(Collected data)
══════

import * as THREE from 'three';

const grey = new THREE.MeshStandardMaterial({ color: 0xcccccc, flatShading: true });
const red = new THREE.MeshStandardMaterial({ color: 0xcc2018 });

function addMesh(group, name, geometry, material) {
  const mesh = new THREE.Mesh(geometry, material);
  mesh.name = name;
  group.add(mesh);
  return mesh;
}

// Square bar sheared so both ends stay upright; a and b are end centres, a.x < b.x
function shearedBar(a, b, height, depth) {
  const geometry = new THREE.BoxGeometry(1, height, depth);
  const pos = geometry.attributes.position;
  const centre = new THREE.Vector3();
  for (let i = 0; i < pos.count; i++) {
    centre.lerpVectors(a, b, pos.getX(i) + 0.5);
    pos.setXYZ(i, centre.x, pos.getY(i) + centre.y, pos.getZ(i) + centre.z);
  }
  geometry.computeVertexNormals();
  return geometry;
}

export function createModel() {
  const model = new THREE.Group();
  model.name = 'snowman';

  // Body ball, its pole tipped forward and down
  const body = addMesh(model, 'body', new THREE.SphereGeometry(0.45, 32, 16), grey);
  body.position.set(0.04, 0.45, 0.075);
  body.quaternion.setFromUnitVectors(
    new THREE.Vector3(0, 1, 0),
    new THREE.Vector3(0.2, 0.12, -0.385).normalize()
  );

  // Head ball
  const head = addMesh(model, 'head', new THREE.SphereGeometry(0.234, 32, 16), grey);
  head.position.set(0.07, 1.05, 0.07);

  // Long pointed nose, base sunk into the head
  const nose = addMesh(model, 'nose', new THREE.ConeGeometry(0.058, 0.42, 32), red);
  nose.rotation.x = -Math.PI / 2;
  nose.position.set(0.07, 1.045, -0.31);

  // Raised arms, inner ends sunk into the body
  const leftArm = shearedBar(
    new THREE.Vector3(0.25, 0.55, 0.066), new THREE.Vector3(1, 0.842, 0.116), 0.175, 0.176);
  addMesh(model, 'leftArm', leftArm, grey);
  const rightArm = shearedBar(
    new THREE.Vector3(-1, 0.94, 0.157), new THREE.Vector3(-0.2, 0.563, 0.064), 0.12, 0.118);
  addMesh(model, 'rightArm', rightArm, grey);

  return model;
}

══════

▸ WHAT THIS TASK INVOLVES: I would like you to output every record exactly as written.

▸ COMPLETED TASK:
import * as THREE from 'three';

const grey = new THREE.MeshStandardMaterial({ color: 0xcccccc, flatShading: true });
const red = new THREE.MeshStandardMaterial({ color: 0xcc2018 });

function addMesh(group, name, geometry, material) {
  const mesh = new THREE.Mesh(geometry, material);
  mesh.name = name;
  group.add(mesh);
  return mesh;
}

// Square bar sheared so both ends stay upright; a and b are end centres, a.x < b.x
function shearedBar(a, b, height, depth) {
  const geometry = new THREE.BoxGeometry(1, height, depth);
  const pos = geometry.attributes.position;
  const centre = new THREE.Vector3();
  for (let i = 0; i < pos.count; i++) {
    centre.lerpVectors(a, b, pos.getX(i) + 0.5);
    pos.setXYZ(i, centre.x, pos.getY(i) + centre.y, pos.getZ(i) + centre.z);
  }
  geometry.computeVertexNormals();
  return geometry;
}

export function createModel() {
  const model = new THREE.Group();
  model.name = 'snowman';

  // Body ball, its pole tipped forward and down
  const body = addMesh(model, 'body', new THREE.SphereGeometry(0.45, 32, 16), grey);
  body.position.set(0.04, 0.45, 0.075);
  body.quaternion.setFromUnitVectors(
    new THREE.Vector3(0, 1, 0),
    new THREE.Vector3(0.2, 0.12, -0.385).normalize()
  );

  // Head ball
  const head = addMesh(model, 'head', new THREE.SphereGeometry(0.234, 32, 16), grey);
  head.position.set(0.07, 1.05, 0.07);

  // Long pointed nose, base sunk into the head
  const nose = addMesh(model, 'nose', new THREE.ConeGeometry(0.058, 0.42, 32), red);
  nose.rotation.x = -Math.PI / 2;
  nose.position.set(0.07, 1.045, -0.31);

  // Raised arms, inner ends sunk into the body
  const leftArm = shearedBar(
    new THREE.Vector3(0.25, 0.55, 0.066), new THREE.Vector3(1, 0.842, 0.116), 0.175, 0.176);
  addMesh(model, 'leftArm', leftArm, grey);
  const rightArm = shearedBar(
    new THREE.Vector3(-1, 0.94, 0.157), new THREE.Vector3(-0.2, 0.563, 0.064), 0.12, 0.118);
  addMesh(model, 'rightArm', rightArm, grey);

  return model;
}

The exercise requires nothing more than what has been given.